Delayed implantation

25 Feb 2015

Recent research has revealed that it may be possible to delay the implantation of an embryo into the endometrium (uterus lining). This could have implications for the future of IVF treatment, as it would mean that embryos would not have to be frozen; avoiding freezing could lead to better survival of embryos.

Scientists have long known that delayed implantation occurs in around 100 species of mammal, to ensure that offspring are born into the appropriate conditions for their survival. Obligate diapause is when implantation is delayed by environmental factors (found in bears, deer and skunk among others), while facultative diapause is triggered by lactation to avoid having 2 litters close together (used by mice). The foetuses in these situations do not immediately implant in the uterus wall but remain in a state of dormancy within the uterus, with development suspended.

Little has been known about the mechanisms of this process until recently, when Professor Jonathan Van Blerkom and colleagues from the University of Colorado looked into the process and its application to humans. They discovered that ATP is the key to delayed implantation. ATP is a molecule which transports energy within the cell. When ATP is turned into ADP and phosphate, the phosphate is used to phosphorylate enzymes that drive development, and when ADP is combined with phosphate to make ATP, this stops development. When scientists looked at ADP and phosphate in mice embryos, the levels were lower in embryos in the delayed state than in the ones that were about to implant. Following this discovery, Professor Van Blerkom and his team searched for a possible metabolic pathway to target in this process, and found that the AMPK pathway was a good candidate. Inhibiting the AMPK pathway in a mouse blastocyst resulted in greater ATP production and the cessation of DNA synthesis, while re-starting the pathway meant that the embryos started to develop again. The AMPK pathway therefore mimics delayed implantation.

Knowing that the AMPK pathway is expressed in humans as well as mice, the scientific team decided to use the same mechanisms in human embryos. Inhibiting the pathway resulted in the embryos staying in suspended development for 4 days, with ATP levels dropping to 30% of original levels. Another manifestation of delayed implantation was that the gangliocytes (cells which recognise the uterus lining for implantation), started to disappear. Once the team stopped inhibiting the pathway, development resumed, ATP levels rose and gangliocytes began to grow again within 40 minutes.
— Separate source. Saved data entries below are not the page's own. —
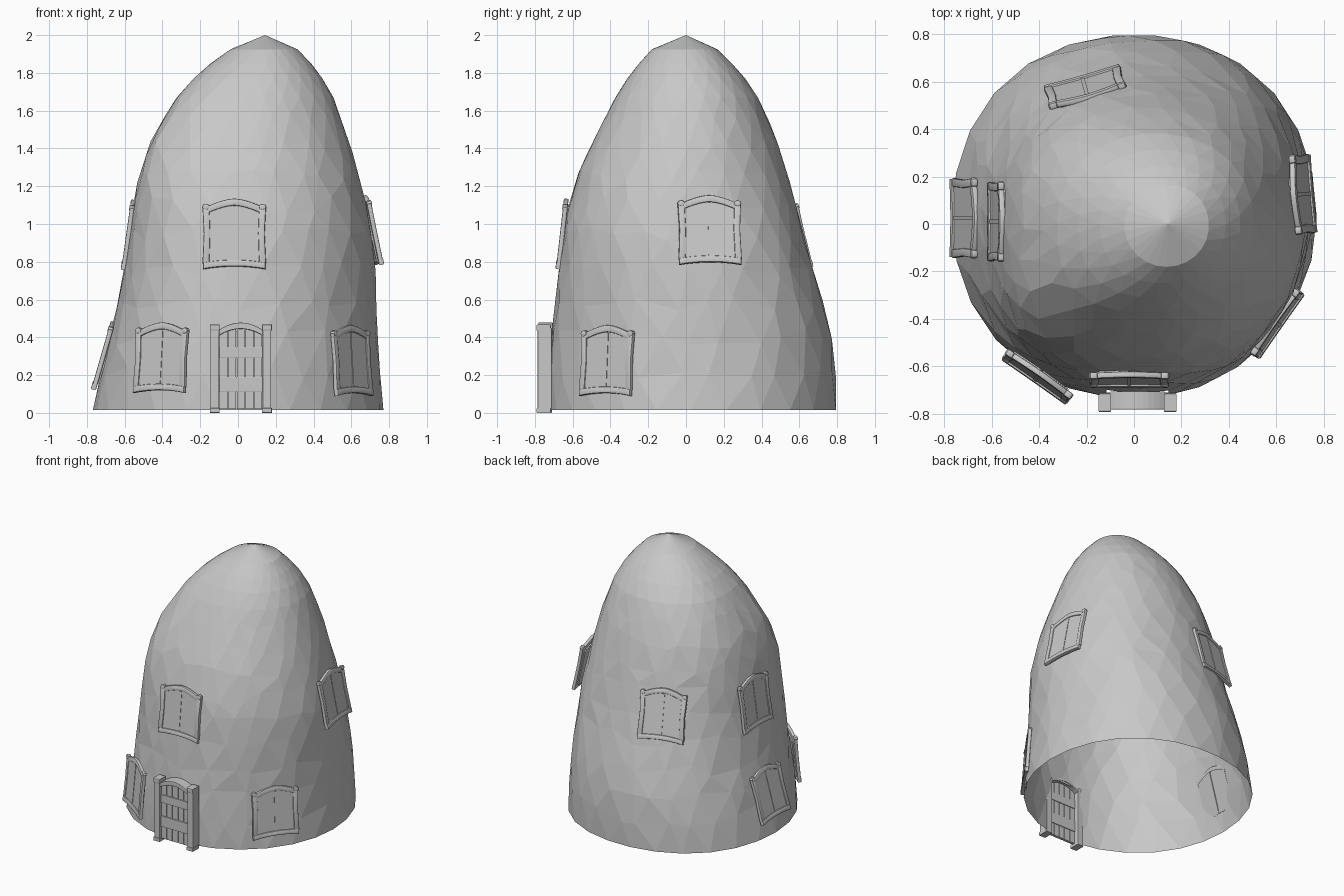
import bpy, bmesh, math, random
from mathutils import Matrix, Vector

random.seed(4)
cube = bpy.data.objects.get("Cube")
if cube:
    bpy.data.objects.remove(cube, do_unlink=True)

grey = bpy.data.materials.new("plain_grey")
grey.use_nodes = True
COLOUR = (0.58, 0.58, 0.58, 1)
grey.diffuse_color = COLOUR
grey.node_tree.nodes["Principled BSDF"].inputs["Base Color"].default_value = COLOUR


def finish(name, bm, matrix=None):
    bmesh.ops.recalc_face_normals(bm, faces=bm.faces)
    mesh = bpy.data.meshes.new(name)
    bm.to_mesh(mesh)
    bm.free()
    mesh.materials.append(grey)
    obj = bpy.data.objects.new(name, mesh)
    bpy.context.collection.objects.link(obj)
    if matrix:
        obj.matrix_world = matrix
    return obj


def prism(bm, outline, y0, y1, bevel=0.0):
    """Extrude an x-z outline from y0 to y1, with optional rounded edges."""
    front = [bm.verts.new((x, y0, z)) for x, z in outline]
    back = [bm.verts.new((x, y1, z)) for x, z in outline]
    n = len(outline)
    faces = [bm.faces.new(front), bm.faces.new(back[::-1])]
    for i in range(n):
        j = (i + 1) % n
        faces.append(bm.faces.new((front[j], front[i], back[i], back[j])))
    bmesh.ops.recalc_face_normals(bm, faces=faces)
    if bevel:
        edges = list({e for f in faces[:2] for e in f.edges})
        bmesh.ops.bevel(bm, geom=edges, offset=bevel, segments=2, profile=0.5,
                        affect='EDGES', clamp_overlap=True)


def box(bm, x0, x1, z0, z1, y0, y1, bevel=0.0):
    prism(bm, [(x0, z0), (x1, z0), (x1, z1), (x0, z1)], y0, y1, bevel)


def band(bm, x0, x1, low, high, y0, y1, bevel=0.0, steps=10):
    """Extrude the area between two height functions."""
    xs = [x0 + (x1 - x0) * i / steps for i in range(steps + 1)]
    outline = [(x, low(x)) for x in xs] + [(x, high(x)) for x in reversed(xs)]
    prism(bm, outline, y0, y1, bevel)


# Leaning dome wall: height, x and y limits of the section, front corner swell
PROFILE = [
    (0.015, -0.765, 0.767, -0.735, 0.795, 0.015),
    (0.3, -0.705, 0.743, -0.725, 0.79, 0.045), (0.5, -0.652, 0.733, -0.70, 0.75, 0.06),
    (0.7, -0.612, 0.73, -0.68, 0.69, 0.08), (0.95, -0.57, 0.71, -0.65, 0.62, 0.1),
    (1.2, -0.537, 0.655, -0.60, 0.555, 0.12), (1.43, -0.465, 0.59, -0.495, 0.485, 0.13),
    (1.65, -0.34, 0.515, -0.385, 0.395, 0.11), (1.81, -0.2, 0.425, -0.285, 0.285, 0.07),
    (1.925, -0.04, 0.315, -0.18, 0.165, 0.0),
]


def wall_point(z, angle):
    for a, b in zip(PROFILE, PROFILE[1:]):
        if z <= b[0]:
            break
    t = (z - a[0]) / (b[0] - a[0])
    x0, x1, y0, y1, swell = (p + (q - p) * t for p, q in zip(a[1:], b[1:]))
    c, s = math.cos(angle), math.sin(angle)
    if s > 0:  # slight fullness at the back corners
        swell = 0.025
    elif c > 0:
        swell = 0.0
    r = 1.004 + swell * math.sin(2 * angle) ** 2
    return Vector(((x0 + x1) / 2 + (x1 - x0) / 2 * c * r,
                   (y0 + y1) / 2 + (y1 - y0) / 2 * s * r, z))


def build_wall():
    bm = bmesh.new()
    seg = 26
    heights = [0.015, 0.22, 0.4, 0.58, 0.76, 0.94, 1.1, 1.25, 1.4, 1.54, 1.67,
               1.77, 1.85, 1.925]
    rings = []
    for k, z in enumerate(heights):
        loose = 1.0 if 0 < k < 10 else 0.0
        ring = []
        for i in range(seg):
            a = math.tau * (i + 0.5 * (k % 2)) / seg
            a += loose * random.uniform(-0.06, 0.06)
            ring.append(bm.verts.new(
                wall_point(z + loose * random.uniform(-0.045, 0.045), a)))
        rings.append(ring)
    for k, (r, s) in enumerate(zip(rings, rings[1:])):
        for i in range(seg):
            j = (i + 1) % seg
            if k % 2 == 0:
                bm.faces.new((r[i], r[j], s[i]))
                bm.faces.new((r[j], s[j], s[i]))
            else:
                bm.faces.new((r[i], r[j], s[j]))
                bm.faces.new((r[i], s[j], s[i]))
    tip = bm.verts.new((0.143, 0, 2.0))
    for i in range(seg):
        bm.faces.new((rings[-1][i], rings[-1][(i + 1) % seg], tip))
    # Doorway opening
    for co, no in (((-0.115, 0, 0), (1, 0, 0)), ((0.145, 0, 0), (1, 0, 0)),
                   ((0, 0, 0.43), (0, 0, 1))):
        near = [f for f in bm.faces if f.calc_center_median().y < -0.5
                and f.calc_center_median().z < 0.62]
        geom = near + list({e for f in near for e in f.edges}) \
            + list({v for f in near for v in f.verts})
        bmesh.ops.bisect_plane(bm, geom=geom, plane_co=co, plane_no=no)
    hole = []
    for f in bm.faces:
        c = f.calc_center_median()
        if -0.115 < c.x < 0.145 and c.y < -0.5 and c.z < 0.43:
            hole.append(f)
    bmesh.ops.delete(bm, geom=hole, context='FACES')
    finish("dome_wall", bm)


# Door with posts, arched lintel, planks and rails
def build_door():
    mid, half = 0.015, 0.115

    def arch(base, rise):
        return lambda x: base + rise * (1 - ((x - mid) / half) ** 2)

    bm = bmesh.new()
    for side in (-1, 1):
        c = mid + side * 0.138
        box(bm, c - 0.023, c + 0.023, 0.0, 0.45, -0.785, -0.71, 0.004)
        box(bm, c - 0.026, c + 0.026, 0.0, 0.025, -0.792, -0.715, 0.004)
        box(bm, c - 0.026, c + 0.026, 0.435, 0.468, -0.792, -0.715, 0.006)
    band(bm, mid - half, mid + half, arch(0.41, 0.035), arch(0.44, 0.038),
         -0.782, -0.705, 0.004)
    finish("door_frame", bm)

    bm = bmesh.new()
    width = 2 * half / 5
    for i in range(5):
        x = mid - half + i * width
        band(bm, x + 0.002, x + width - 0.002, lambda v: 0.02,
             arch(0.415, 0.036), -0.765, -0.745, 0.0, 2)
    finish("door_planks", bm)

    bm = bmesh.new()
    for z0, z1 in ((0.11, 0.19), (0.29, 0.35)):
        box(bm, mid - half, mid + half, z0, z1, -0.773, -0.74, 0.003)
    finish("door_rails", bm)


# Window: rounded frame, arched head, bowed sill, two panes and a mullion
def build_window(name, place, yaw, tilt):
    matrix = (Matrix.Translation(place) @ Matrix.Rotation(math.radians(yaw), 4, 'Z')
              @ Matrix.Rotation(math.radians(-tilt), 4, 'X'))

    def head(base):
        return lambda x: base + 0.045 * (1 - abs(x / 0.15) ** 1.6)

    def sill(base):
        return lambda x: base - 0.014 * (x / 0.16) ** 2

    bm = bmesh.new()
    for side in (-1, 1):
        lean = [(0.132, -0.16), (0.168, -0.16), (0.161, 0.0), (0.168, 0.14),
                (0.132, 0.14), (0.127, 0.0)]
        prism(bm, [(side * x, z) for x, z in lean], -0.015, 0.01, 0.006)
        knob = [(side * 0.15 + 0.02 * math.cos(a), 0.14 + 0.017 * math.sin(a))
                for a in (math.tau * i / 8 for i in range(8))]
        prism(bm, knob, -0.018, 0.01, 0.006)
    band(bm, -0.15, 0.15, head(0.103), head(0.14), -0.015, 0.01, 0.006)
    band(bm, -0.165, 0.165, sill(-0.142), sill(-0.176), -0.018, 0.01, 0.006)
    frame = finish(name + "_frame", bm, matrix)
    for p in frame.data.polygons:
        p.use_smooth = True
    frame.data.set_sharp_from_angle(angle=math.radians(40))

    bm = bmesh.new()
    for x0, x1 in ((-0.14, -0.004), (0.004, 0.14)):
        band(bm, x0, x1, lambda v: -0.155, head(0.11), -0.009, 0.018, 0.0, 5)
    box(bm, -0.008, 0.008, -0.15, 0.145, -0.012, 0.012)
    finish(name + "_panes", bm, matrix)


build_wall()
build_door()
build_window("front_upper_window", (-0.02, -0.652, 0.95), 0, 6.5)
build_window("left_upper_window", (0.705, 0.125, 0.97), 95, 11.5)
build_window("right_upper_window", (-0.577, 0.01, 0.945), -90, 8)
build_window("right_lower_window", (-0.71, 0.025, 0.305), -90, 16)
build_window("front_right_lower_window", (-0.405, -0.64, 0.295), -35, 5)
build_window("front_left_lower_window", (0.6, -0.417, 0.28), 55, 4)
build_window("back_upper_window", (-0.205, 0.57, 0.955), -164, 14)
These findings could have important implications for IVF treatment. If embryos could be put into a state of suspended development, this would negate the need for the freezing and thawing process which can be deleterious to the survival of embryos. These studies have also revealed some interesting properties of embryos; information which could be used to improve IVF treatment in the future. For example, that there is a surface protein called GMI that is used for implantation, which could be used as a marker for implantation competence, and that oxygen levels of 2% were optimum for maintaining the embryos.

Anna Byrne-Smith